The day's key focus, according to the UN website, is to "support the achievement of sustainable development goal (SDG) 6: water and sanitation for all by 2030."
The theme of World Water Day 2021 is "Valuing Water" and has been chosen to highlight the value of water in our daily lives. "The value of water is about much more than its price – water has enormous and complex value for our households, food, culture, health, education, economics and the integrity of our natural environment. If we overlook any of these values, we risk mismanaging this finite, irreplaceable resource," the UN website says.
The right to water and sanitation was declared a constitutional right by the United Nations General Assembly in 2010. For personal and domestic use, everybody has the right to adequate, constant, clean, reasonable, physically available, and affordable water.
So for the day that stresses the value of water, here are some quick facts about the worldwide water supply.

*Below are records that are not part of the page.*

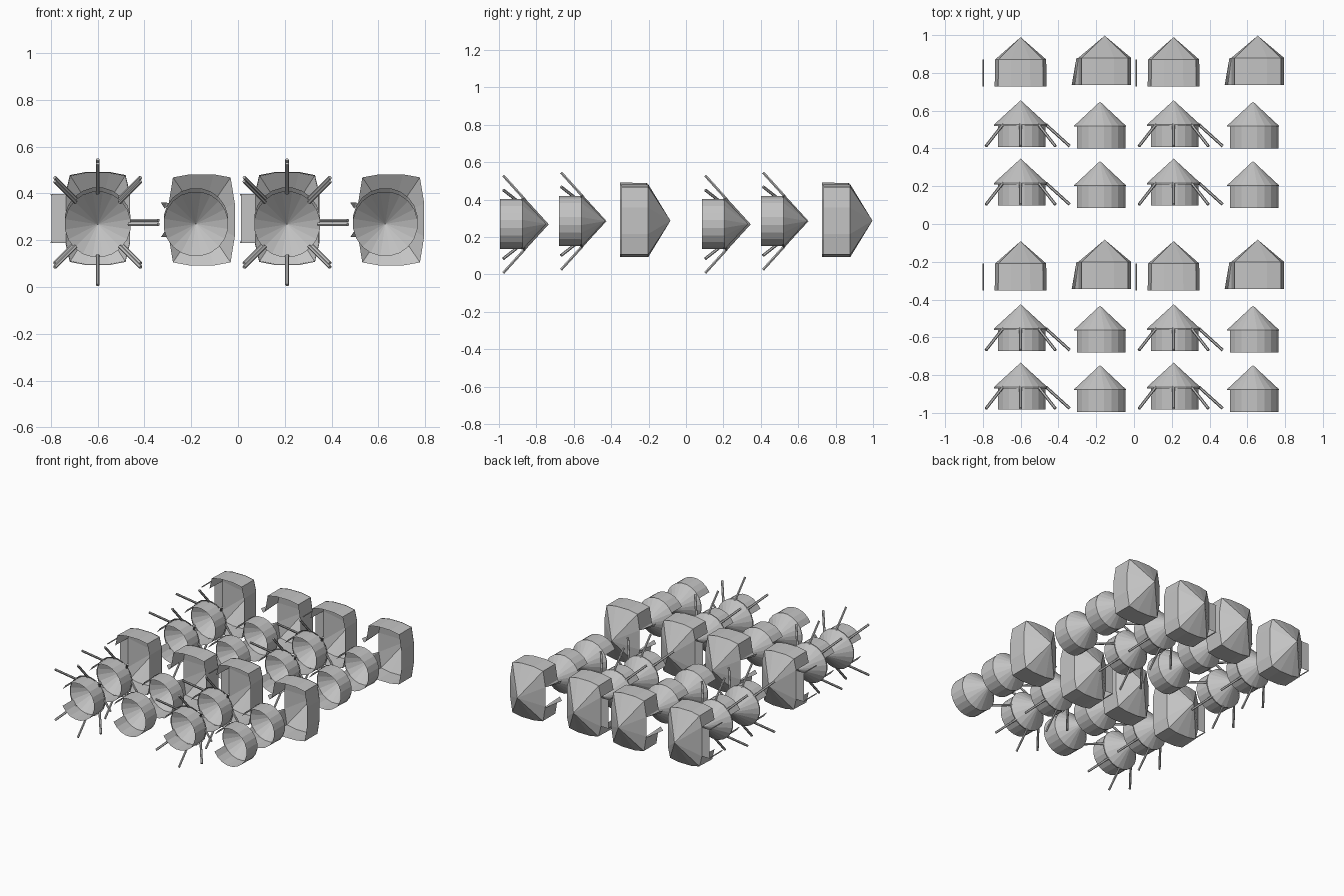
import bpy
from math import sin, cos, pi, tau
from mathutils import Vector

if "Cube" in bpy.data.objects:
    bpy.data.objects.remove(bpy.data.objects["Cube"])

canvas = bpy.data.materials.new("canvas_grey")
canvas.use_nodes = True
GREY = (0.55, 0.55, 0.55, 1)
canvas.diffuse_color = GREY
canvas.node_tree.nodes["Principled BSDF"].inputs["Base Color"].default_value = GREY


def add_mesh(name, verts, faces):
    mesh = bpy.data.meshes.new(name)
    mesh.from_pydata(verts, [], faces)
    mesh.materials.append(canvas)
    obj = bpy.data.objects.new(name, mesh)
    bpy.context.collection.objects.link(obj)
    return obj


def ring(plan, cx, cz, y, scale=1.0):
    return [(cx + px * scale, y, cz + pz * scale) for px, pz in plan]


def wall(name, plan, cx, cz, base, eave, half_door, flare=1.0):
    """Upright cloth wall with a doorway left open on the -x side."""
    n = len(plan)
    verts = ring(plan, cx, cz, base, flare) + ring(plan, cx, cz, eave)
    faces = []
    for i in range(n):
        j = (i + 1) % n
        mx = (plan[i][0] + plan[j][0]) / 2
        mz = (plan[i][1] + plan[j][1]) / 2
        if not (mx < -0.1 and abs(mz) < half_door):
            faces.append((i, j, n + j, n + i))
    add_mesh(name, verts, faces)


def roof(name, plan, cx, cz, eave, apex, scale=1.0, valance=0.0):
    """Pointed roof with an optional hanging edge."""
    n = len(plan)
    verts = ring(plan, cx, cz, eave, scale) + [(cx, apex, cz)]
    faces = [(i, (i + 1) % n, n) for i in range(n)]
    if valance:
        verts += ring(plan, cx, cz, eave - valance, scale)
        faces += [(i, (i + 1) % n, n + 1 + (i + 1) % n, n + 1 + i)
                  for i in range(n)]
    add_mesh(name, verts, faces)


def rod(name, start, end, radius, sides=6):
    """Straight bar between two points."""
    start, end = Vector(start), Vector(end)
    turn = (end - start).to_track_quat('Z', 'Y')
    verts = []
    for p in (start, end):
        for i in range(sides):
            a = tau * i / sides
            verts.append(p + turn @ Vector((cos(a) * radius, sin(a) * radius, 0)))
    faces = [(i, (i + 1) % sides, sides + (i + 1) % sides, sides + i)
             for i in range(sides)]
    faces += [tuple(range(sides))[::-1], tuple(range(sides, 2 * sides))]
    add_mesh(name, verts, faces)


def circle(radius, sides=20):
    return [(radius * cos(tau * (i + 0.5) / sides),
             radius * sin(tau * (i + 0.5) / sides)) for i in range(sides)]


def bulged_rectangle(half_x, half_z, door):
    quarter = [(half_x, door), (half_x - 0.018, half_z - 0.013), (0.05, half_z)]
    half = quarter + [(-x, z) for x, z in reversed(quarter)]
    return half + [(x, -z) for x, z in reversed(half)]


def roped_tent(cx, cz, base):
    """Round tent with an overhanging roof and seven stays."""
    eave = base + 0.12
    wall("roped_tent_wall", circle(0.134), cx, cz, base, eave, 0.06)
    roof("roped_tent_roof", circle(0.142), cx, cz, eave, base + 0.248, valance=0.008)
    for k in range(8):
        if k == 4:      # doorway side has no stay
            continue
        a = k * pi / 4
        rod("stay", (cx + 0.133 * cos(a), eave, cz + 0.133 * sin(a)),
            (cx + 0.26 * cos(a), base + 0.005, cz + 0.26 * sin(a)), 0.008)


def plain_tent(cx, cz, base):
    """Round tent without stays."""
    eave = base + 0.12
    wall("plain_tent_wall", circle(0.136), cx, cz, base, eave, 0.06)
    roof("plain_tent_roof", circle(0.139), cx, cz, eave, base + 0.248, valance=0.005)


def awning_tent(cx, cz, base):
    """Large tent with a flat awning on two posts."""
    eave = base + 0.143
    plan = bulged_rectangle(0.135, 0.195, 0.105)
    wall("awning_tent_wall", plan, cx, cz, base, eave, 0.05, 1.02)
    roof("awning_tent_roof", plan, cx, cz, eave, base + 0.262, 1.01)
    x0, x1 = cx - 0.135, cx - 0.198
    add_mesh("awning", [(x0, eave, cz - 0.105), (x1, eave, cz - 0.105),
                        (x1, eave, cz + 0.105), (x0, eave, cz + 0.105)],
             [(0, 1, 2, 3)])
    for s in (-1, 1):
        rod("awning_post", (x1, base, cz + 0.102 * s), (x1, eave, cz + 0.102 * s), 0.004)


def flap_tent(cx, cz, base):
    """Large tent with its door cloth folded outward."""
    eave = base + 0.143
    plan = bulged_rectangle(0.14, 0.193, 0.07)
    wall("flap_tent_wall", plan, cx, cz, base, eave, 0.04)
    roof("flap_tent_roof", plan, cx, cz, eave, base + 0.262, 1.01)
    x = cx - 0.14
    for s in (-1, 1):
        z = cz + 0.07 * s
        add_mesh("door_flap",
                 [(x, eave, z), (x, base, z), (x - 0.018, base, z - 0.022 * s),
                  (x - 0.035, base, z + 0.004 * s), (x - 0.01, eave, z + 0.004 * s)],
                 [(0, 1, 2), (0, 2, 4), (2, 3, 4)])


# Two identical camps along y, each with two pairs of columns
for shift in (0, -1.08):
    for dx in (0, 0.81):
        roped_tent(-0.6 + dx, 0.285, 0.407 + shift)
        roped_tent(-0.6 + dx, 0.268, 0.098 + shift)
        plain_tent(-0.18 + dx, 0.285, 0.4 + shift)
        plain_tent(-0.18 + dx, 0.27, 0.085 + shift)
        awning_tent(-0.6 + dx, 0.293, 0.727 + shift)
        flap_tent(-0.155 + dx, 0.287, 0.735 + shift)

- Water occupies about 71 percent of the planet's surface.
- There are 326 million cubic miles of water on the planet.
- The oceans hold 97 percent of the world's water which is way too salty for drinking and growing crops.
- Oceans hold 320 million cubic miles of water.
- Just 3 percent of the world's water is fresh. Of which, 2.5 percent is inaccessible because it is bottled up in glaciers, polar ice caps, the atmosphere, and soil. It is heavily polluted or it is too far under the earth's surface to be extracted at an affordable cost.
- Only 0.5 percent of the world's water is available fresh water.
- If the world's water supply was just 100 litres, our available fresh water supply would be less than 0.003 litre (one-half teaspoon).
- This means each person on the planet can use an average of 8.4 million litres of water.
- This supply is continually collected, purified, and distributed in the natural hydrologic (water) cycle.
Where water is found and the percentage
*Some of this lies too far under the earth's surface to be extracted at an affordable cost. Stats have been taken from the United States Bureau of Reclamation.
If the Earth were a 28 inches in diameter globe
All of the water on the planet would fill less than one cup.
Only 0.03% of one cup is in rivers and freshwater lakes.
Slightly more than one drop of water would fill all the rivers and lakes.
Sources of freshwater
Groundwater is water that seeps into the ground by porous layers and travels deeper into the ground. It covers pores and cracks in underground rock layers known as aquifers. Some of this water lies too far under the earth's surface to be extracted easily.
Streams, ponds, rivers, wetlands, and reservoirs are examples of surface-water drainage, which is moisture that does not infiltrate into the earth or return to the atmosphere.
The snow that is 4 inches deep contains about the same amount of water as 1/3 inch of rain.